When a line in the listing contains the string "rounded", pick it out and copy it.
(EXTRACTED DATA)
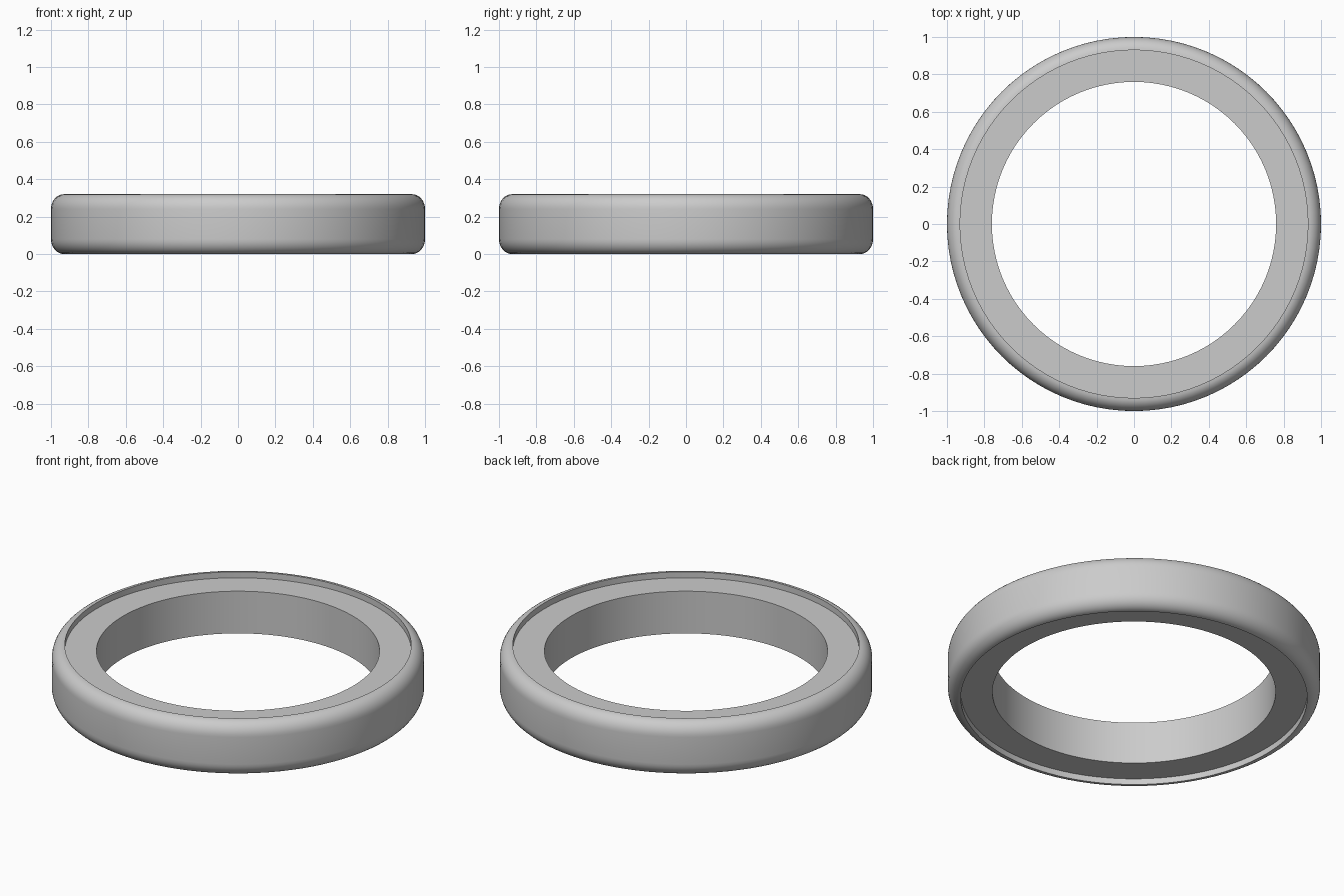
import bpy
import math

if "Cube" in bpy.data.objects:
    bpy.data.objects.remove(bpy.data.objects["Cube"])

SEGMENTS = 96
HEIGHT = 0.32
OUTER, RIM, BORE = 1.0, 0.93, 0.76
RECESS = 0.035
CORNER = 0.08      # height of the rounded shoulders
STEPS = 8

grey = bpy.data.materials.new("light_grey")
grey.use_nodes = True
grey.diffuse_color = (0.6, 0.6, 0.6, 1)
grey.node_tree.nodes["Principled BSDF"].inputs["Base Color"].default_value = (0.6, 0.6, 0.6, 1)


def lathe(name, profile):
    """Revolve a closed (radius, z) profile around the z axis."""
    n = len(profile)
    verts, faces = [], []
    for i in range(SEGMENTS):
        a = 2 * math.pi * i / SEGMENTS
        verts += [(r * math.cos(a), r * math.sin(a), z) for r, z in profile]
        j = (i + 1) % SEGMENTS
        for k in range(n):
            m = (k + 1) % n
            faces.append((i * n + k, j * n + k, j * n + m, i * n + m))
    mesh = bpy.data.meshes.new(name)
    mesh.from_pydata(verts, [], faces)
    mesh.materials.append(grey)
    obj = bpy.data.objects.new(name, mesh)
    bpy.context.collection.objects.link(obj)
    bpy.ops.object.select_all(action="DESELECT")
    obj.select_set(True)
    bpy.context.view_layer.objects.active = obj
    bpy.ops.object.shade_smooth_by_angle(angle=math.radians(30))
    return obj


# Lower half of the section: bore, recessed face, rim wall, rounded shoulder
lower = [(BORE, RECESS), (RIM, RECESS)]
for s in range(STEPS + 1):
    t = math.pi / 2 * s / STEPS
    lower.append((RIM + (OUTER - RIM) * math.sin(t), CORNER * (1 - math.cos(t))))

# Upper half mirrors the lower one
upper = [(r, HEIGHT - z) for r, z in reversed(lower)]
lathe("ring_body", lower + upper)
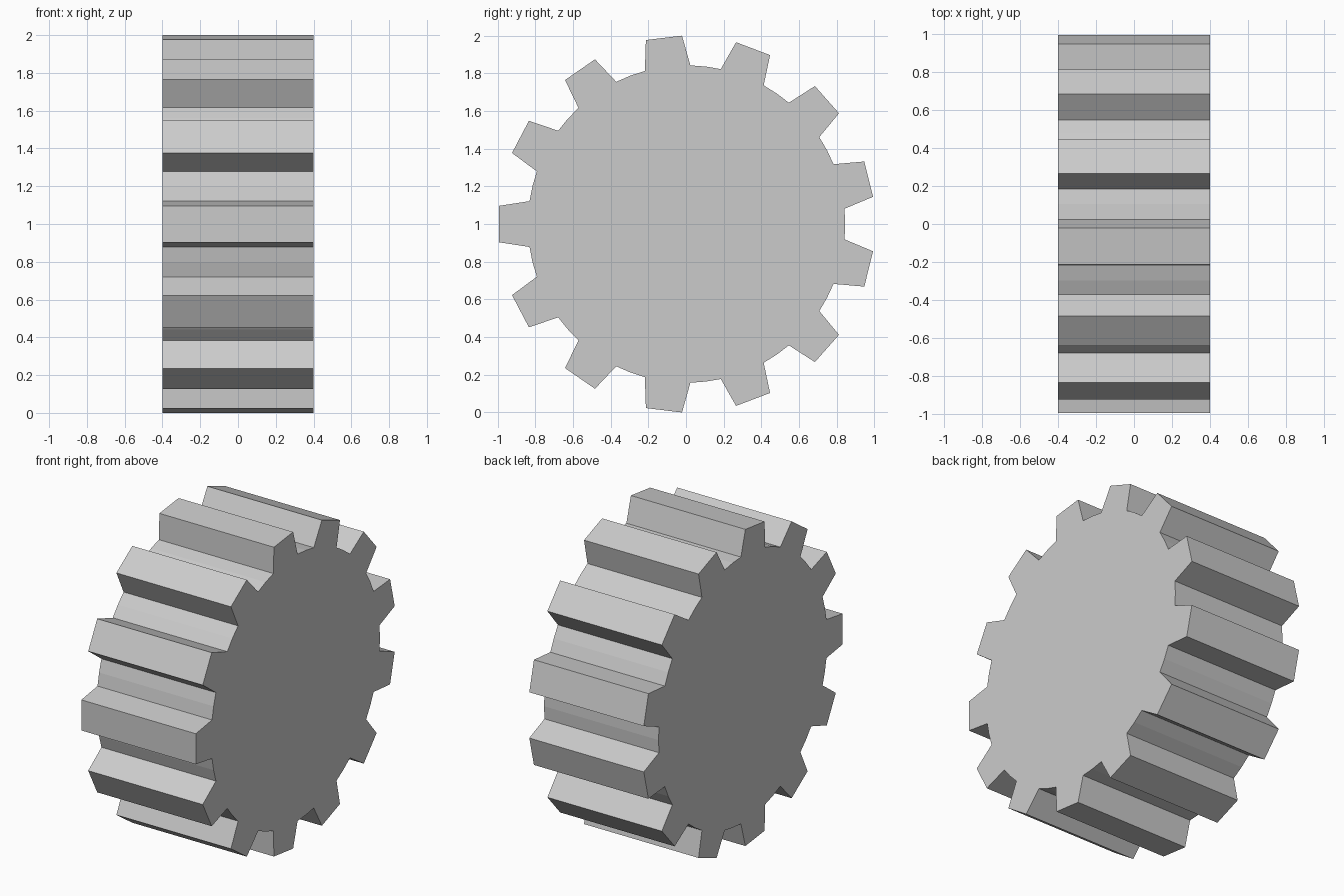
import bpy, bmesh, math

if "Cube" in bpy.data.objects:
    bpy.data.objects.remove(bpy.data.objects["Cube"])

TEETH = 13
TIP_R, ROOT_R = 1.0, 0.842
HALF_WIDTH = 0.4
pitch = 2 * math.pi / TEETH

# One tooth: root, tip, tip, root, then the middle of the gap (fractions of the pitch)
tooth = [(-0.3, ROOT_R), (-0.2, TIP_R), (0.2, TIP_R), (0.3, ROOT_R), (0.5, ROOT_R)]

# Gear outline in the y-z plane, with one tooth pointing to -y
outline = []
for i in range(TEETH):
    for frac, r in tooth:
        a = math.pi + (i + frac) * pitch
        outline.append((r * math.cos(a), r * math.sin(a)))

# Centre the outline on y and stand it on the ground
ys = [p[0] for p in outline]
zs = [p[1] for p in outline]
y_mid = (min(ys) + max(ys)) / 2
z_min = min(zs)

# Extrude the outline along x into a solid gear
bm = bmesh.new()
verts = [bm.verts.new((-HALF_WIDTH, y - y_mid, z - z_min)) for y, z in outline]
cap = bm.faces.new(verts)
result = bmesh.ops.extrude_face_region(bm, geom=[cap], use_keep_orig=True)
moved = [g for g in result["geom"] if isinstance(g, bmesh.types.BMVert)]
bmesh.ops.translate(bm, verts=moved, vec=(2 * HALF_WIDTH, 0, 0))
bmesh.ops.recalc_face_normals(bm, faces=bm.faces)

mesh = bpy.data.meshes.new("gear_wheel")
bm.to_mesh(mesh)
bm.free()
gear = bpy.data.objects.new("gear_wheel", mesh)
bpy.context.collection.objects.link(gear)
(End EXTRACTED DATA)
• _ANSWER TO THIS PROBLEM_:
CORNER = 0.08      # height of the rounded shoulders
# Lower half of the section: bore, recessed face, rim wall, rounded shoulder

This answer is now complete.